THE two legacy issues at the Porgera gold mine in Enga Province are the relocation of the affected landowners and the environmental impacts of mining activities, according to the operator.
Challenge of Porgera legacy issues Challenge of Porgera legacy issues Challenge of Porgera legacy issues Challenge of Porgera legacy issues Challenge of Porgera legacy issues

Mark Bristow

Staff Reporter

Barrick Gold Corporation chief executive officer Mark Bristow during his visit to the country last week, said they had received complaints about relocation, The National newspaper reported.
"To relocate, you need land. To have land, you need to have access to land and we can't do it," he said.
"So it is in the hands of the state and the provincial government to work with us to relocate those people that have been impacted by our operations and we recognise that."
Bristow said the same went for the environment: "The environment is always an emotional issue and we as miners have a responsibility here.
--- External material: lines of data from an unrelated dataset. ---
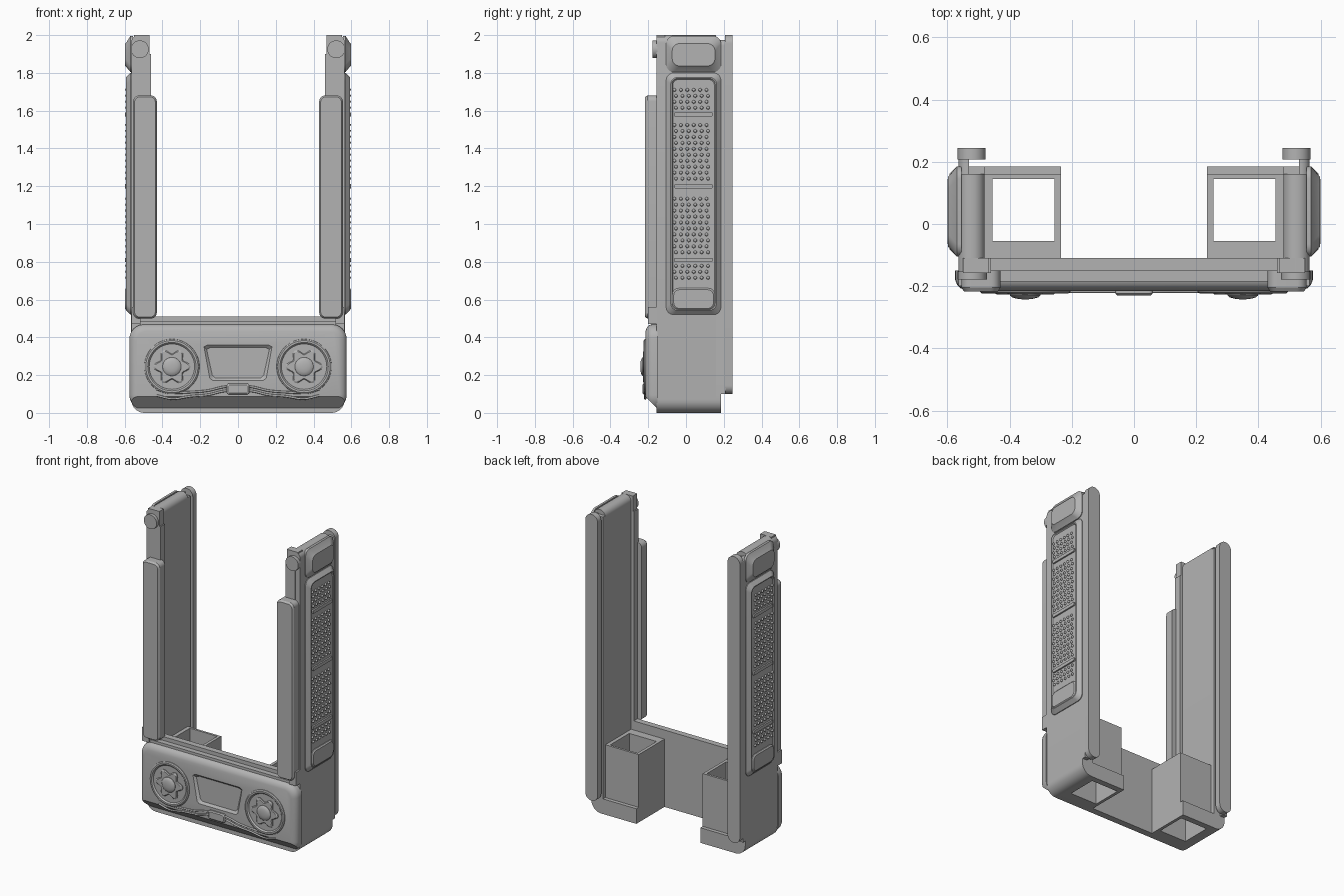
import bpy, bmesh
from math import sin, cos, pi, radians
from mathutils import Vector

if "Cube" in bpy.data.objects:
    bpy.data.objects.remove(bpy.data.objects["Cube"])

grey = bpy.data.materials.new("plain_grey")
grey.use_nodes = True
grey.diffuse_color = (0.45, 0.45, 0.45, 1)
grey.node_tree.nodes["Principled BSDF"].inputs["Base Color"].default_value = (0.45, 0.45, 0.45, 1)


def finish(name, bm, mirror=False):
    """Turn a bmesh into an object, smooth with sharp edges kept."""
    bmesh.ops.remove_doubles(bm, verts=bm.verts, dist=1e-5)
    bmesh.ops.recalc_face_normals(bm, faces=bm.faces)
    for f in bm.faces:
        f.smooth = True
    for e in bm.edges:
        e.smooth = e.calc_face_angle(0) < radians(30)
    me = bpy.data.meshes.new(name)
    bm.to_mesh(me)
    bm.free()
    me.materials.append(grey)
    ob = bpy.data.objects.new(name, me)
    bpy.context.collection.objects.link(ob)
    if mirror:
        ob.modifiers.new("Mirror", "MIRROR")
    return ob


def rect(u0, u1, v0, v1, r=0.0, inset=0.0, bottom_outer=None):
    """Rounded rectangle outline; r may be one radius or four from top right anticlockwise."""
    radii = r if isinstance(r, tuple) else (r,) * 4
    u0, u1, v0, v1 = u0 + inset, u1 - inset, v0 + inset, v1 - inset
    pts = []
    corners = ((u1, v1, -1, -1), (u0, v1, 1, -1), (u0, v0, 1, 1), (u1, v0, -1, 1))
    for k, (u, v, su, sv) in enumerate(corners):
        q = max(radii[k], 0)
        for i in range(9):
            a = pi / 2 * (k + i / 8)
            pts.append((u + su * q + q * cos(a), v + sv * q + q * sin(a)))
    return pts


def circle(x, z, radius, wave=0.0, n=48):
    return [(x + (radius + wave * cos(6 * a)) * cos(a), z + (radius + wave * cos(6 * a)) * sin(a))
            for a in (2 * pi * i / n for i in range(n))]


def loft_mesh(axis, rings):
    """Join outlines given at depths along an axis and cap both ends."""
    bm = bmesh.new()
    place = {"x": lambda u, v, d: (d, u, v), "y": lambda u, v, d: (u, d, v)}[axis]
    loops = [[bm.verts.new(place(u, v, d)) for u, v in pts] for d, pts in rings]
    for a, b in zip(loops, loops[1:]):
        for i in range(len(a)):
            j = (i + 1) % len(a)
            bm.faces.new((a[i], a[j], b[j], b[i]))
    bm.faces.new(loops[0])
    bm.faces.new(loops[-1])
    return bm


def loft(name, axis, rings, mirror=False):
    return finish(name, loft_mesh(axis, rings), mirror)


def prism(name, d0, d1, outline, mirror=False, axis="y"):
    return loft(name, axis, [(d0, outline), (d1, outline)], mirror)


def box(name, x0, x1, y0, y1, z0, z1, mirror=True):
    return prism(name, y0, y1, rect(x0, x1, z0, z1), mirror)


# Tall side walls, with a slotted pole at the back
prism("side_wall", -0.155, 0.16, rect(0.48, 0.565, 0, 2, (0.04, 0.04, 0, 0.07)), True)
prism("wall_strip", 0.16, 0.21, rect(0.53, 0.565, 0.1, 1.975, (0.03, 0, 0, 0)), True)
box("wall_inner_strip", 0.48, 0.53, 0.16, 0.185, 0.1, 1.97)
prism("back_pole", 0.207, 0.245, rect(0.477, 0.567, 0.1, 2, 0.044), True)

# Square wells at the foot of each wall
box("well_inner_side", 0.235, 0.255, -0.11, 0.16, 0, 0.45)
box("well_back", 0.235, 0.48, 0.145, 0.16, 0, 0.45)
box("well_front", 0.235, 0.48, -0.11, -0.055, 0, 0.45)
box("well_outer_side", 0.455, 0.48, -0.055, 0.145, 0, 0.45)
prism("well_lip", 0.16, 0.185, rect(0.235, 0.565, 0, 0.1, (0, 0, 0, 0.07)), True)

# Board joining the walls, with stepped ledges on top
prism("front_board", -0.155, -0.11, rect(-0.565, 0.565, 0, 0.47, (0, 0, 0.07, 0.07)))
box("board_top", -0.49, 0.49, -0.15, -0.11, 0.46, 0.51, False)
box("board_ledge", -0.515, 0.515, -0.185, -0.15, 0.44, 0.485, False)

# Front rails and knobs
loft("front_rail", "y", [(-0.15, rect(0.43, 0.555, 0.5, 1.68, 0.03)),
                         (-0.205, rect(0.43, 0.555, 0.5, 1.68, 0.03)),
                         (-0.217, rect(0.43, 0.555, 0.5, 1.68, 0.025, 0.008))], True)
box("rail_foot", 0.515, 0.565, -0.2, -0.15, 0.47, 0.56)
box("rail_backing", 0.46, 0.53, -0.157, -0.11, 0.46, 1.9)
box("knob_plate", 0.468, 0.55, -0.157, -0.11, 1.88, 2)
prism("knob", -0.178, -0.15, circle(0.52, 1.925, 0.047), True)

# Front panel with rounded rim and a sloped underside
panel = (-0.575, 0.575, 0.015, 0.47)
bm = loft_mesh("y", [(-0.15, rect(*panel, 0.08)), (-0.18, rect(*panel, 0.08)),
                     (-0.195, rect(*panel, 0.075, 0.006)), (-0.207, rect(*panel, 0.065, 0.018)),
                     (-0.215, rect(*panel, 0.05, 0.038))])
cut = bmesh.ops.bisect_plane(bm, geom=bm.verts[:] + bm.edges[:] + bm.faces[:],
                             plane_co=Vector((0, -0.15, 0.022)), plane_no=Vector((0, -1, -1)),
                             clear_outer=True)
bmesh.ops.edgenet_fill(bm, edges=[g for g in cut["geom_cut"] if isinstance(g, bmesh.types.BMEdge)])
front_panel = finish("front_panel", bm)

# Recessed screen
def screen(inset):
    return [(0.18 - inset, 0.35 - inset), (0.16 - inset, 0.36 - inset),
            (-0.16 + inset, 0.36 - inset), (-0.18 + inset, 0.35 - inset),
            (-0.15 + inset, 0.185 + inset), (-0.135 + inset, 0.172 + inset),
            (0.135 - inset, 0.172 + inset), (0.15 - inset, 0.185 + inset)]

cutter = loft("screen_cutter", "y", [(-0.25, screen(0)), (-0.215, screen(0)), (-0.2, screen(0.014))])
cutter.hide_render = True
cutter.display_type = "WIRE"
recess = front_panel.modifiers.new("Screen", "BOOLEAN")
recess.operation = "DIFFERENCE"
recess.object = cutter
recess.solver = "EXACT"
cutter.hide_set(True)

# Dials: raised ring, six-lobed star, domed hub
ring = [(0.147, -0.21), (0.145, -0.219), (0.138, -0.224), (0.128, -0.224), (0.122, -0.219), (0.12, -0.2155)]
loft("dial_ring", "y", [(y, circle(0.35, 0.245, r)) for r, y in ring], True)
loft("dial_star", "y", [(-0.21, circle(0.35, 0.245, 0.083, 0.016)),
                        (-0.222, circle(0.35, 0.245, 0.083, 0.016)),
                        (-0.227, circle(0.35, 0.245, 0.076, 0.014))], True)
hub = [(0.05, -0.222), (0.049, -0.23), (0.042, -0.236), (0.028, -0.24), (0.012, -0.242)]
loft("dial_hub", "y", [(y, circle(0.35, 0.245, r)) for r, y in hub], True)

# Cables and their clip
for k, drop in enumerate((0, 0.022)):
    half = [(0, 0.14), (0.07, 0.138), (0.16, 0.118), (0.25, 0.11), (0.35, 0.108 - drop / 2), (0.43, 0.125 - drop / 2)]
    path = [(-x, z) for x, z in reversed(half[1:])] + half
    cu = bpy.data.curves.new("cable", "CURVE")
    cu.dimensions = "3D"
    cu.bevel_depth = 0.006
    cu.bevel_resolution = 2
    sp = cu.splines.new("BEZIER")
    sp.bezier_points.add(len(path) - 1)
    for p, (x, z) in zip(sp.bezier_points, path):
        p.co = (x, -0.216, z - drop)
        p.handle_left_type = p.handle_right_type = "AUTO"
    cu.materials.append(grey)
    bpy.context.collection.objects.link(bpy.data.objects.new(("upper_cable", "lower_cable")[k], cu))
clip = (-0.06, 0.06, 0.097, 0.155)
loft("cable_clip", "y", [(-0.21, rect(*clip, 0.012)), (-0.224, rect(*clip, 0.012)),
                         (-0.23, rect(*clip, 0.01, 0.007))])

# Outer side trim: long bezel, lower pad, top pad
bezel = (-0.105, 0.185, 0.52, 1.8)
loft("side_bezel", "x", [(0.555, rect(*bezel, 0.04)), (0.57, rect(*bezel, 0.04)),
                         (0.594, rect(*bezel, 0.035, 0.024)), (0.594, rect(*bezel, 0.03, 0.03)),
                         (0.587, rect(*bezel, 0.03, 0.035))], True)
pad = (-0.073, 0.153, 0.545, 0.66)
loft("lower_pad", "x", [(0.58, rect(*pad, 0.035)), (0.592, rect(*pad, 0.035)),
                        (0.599, rect(*pad, 0.03, 0.008))], True)
loft("top_pad", "x", [(0.555, rect(-0.105, 0.185, 1.805, 1.995, 0.04)),
                      (0.57, rect(-0.105, 0.185, 1.805, 1.995, 0.04)),
                      (0.592, rect(-0.078, 0.158, 1.832, 1.96, 0.04)),
                      (0.598, rect(-0.073, 0.153, 1.837, 1.955, 0.038))], True)

# Grille bars and studs
for z in (0.81, 1.2, 1.58):
    prism("grille_bar", 0.58, 0.597, rect(-0.062, 0.14, z - 0.011, z + 0.011, 0.005), True, "x")
bm = bmesh.new()
for start, rows in ((0.715, 3), (0.85, 10), (1.24, 10), (1.615, 4)):
    for row in range(rows):
        for col in range(6):
            stud = bmesh.ops.create_icosphere(bm, subdivisions=1, radius=0.01)
            shift = Vector((0.589, -0.053 + 0.034 * col - 0.008 * (row % 2), start + 0.0315 * row))
            bmesh.ops.translate(bm, verts=stud["verts"], vec=shift)
studs = finish("grille_studs", bm, True)
for e in studs.data.edges:
    e.use_edge_sharp = False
At the same time, we are in the part of the world where there's a high level of seismicity (earthquakes and tremors), there's always landslides, because it's a dynamic geology.
"So you can't impound the tailings that come from our processing like you would anywhere else in the world because you create an added liability because if it collapses in an earthquake, then that would really damage the environment and put peoples' lives at risk."
Bristow said the mine was placing tailings back in the underground mine.
"So as we mine it, we park the tailings back, we process the tailings, neutralise all the chemicals and we pump it back into the mine," Bristow said.
Meanwhile, Haydn Black reports that Bristow says there's been no shortage of interest in the company's 50% stake in Kalgoorlie's Super Pit.
The 50% stake in Newmont Goldcorp-operated Kalgoorlie Consolidated Gold Mines has long been up for sale, even before Bristow took over as CEO of Barrick in January following its merger with Randgold.
Speaking after the release of Barrick's second quarter results, Bristow said the Super Pit was the only operation in Barrick's portfolio that could be performing better.
"While it continues to be a valuable asset, we are moving down the road of selling our 50% stake in this icon of gold mining, given we are not the operators, it does not fit with our filters as we do not want to be passive investors in assets that we own," he said on a conference call overnight.
The geotechnically constrained Super Pit is slated to produce 550,000 ounces of gold this year, but was forecast to produce 700,000-800,000oz in 2018 prior to rock falls in the pit.
Barrick's share of June quarter production was 57,000oz at all-in sustaining costs of $1204 an ounce.
Earlier this year, JP Morgan valued the Super Pit, on a 100% basis, at $885 million, though JPM said it had a storied past and unclear future given wall slips last year.
The hot speculation at the Diggers and Dealers Forum last week was Northern Star Resources' interest in the asset.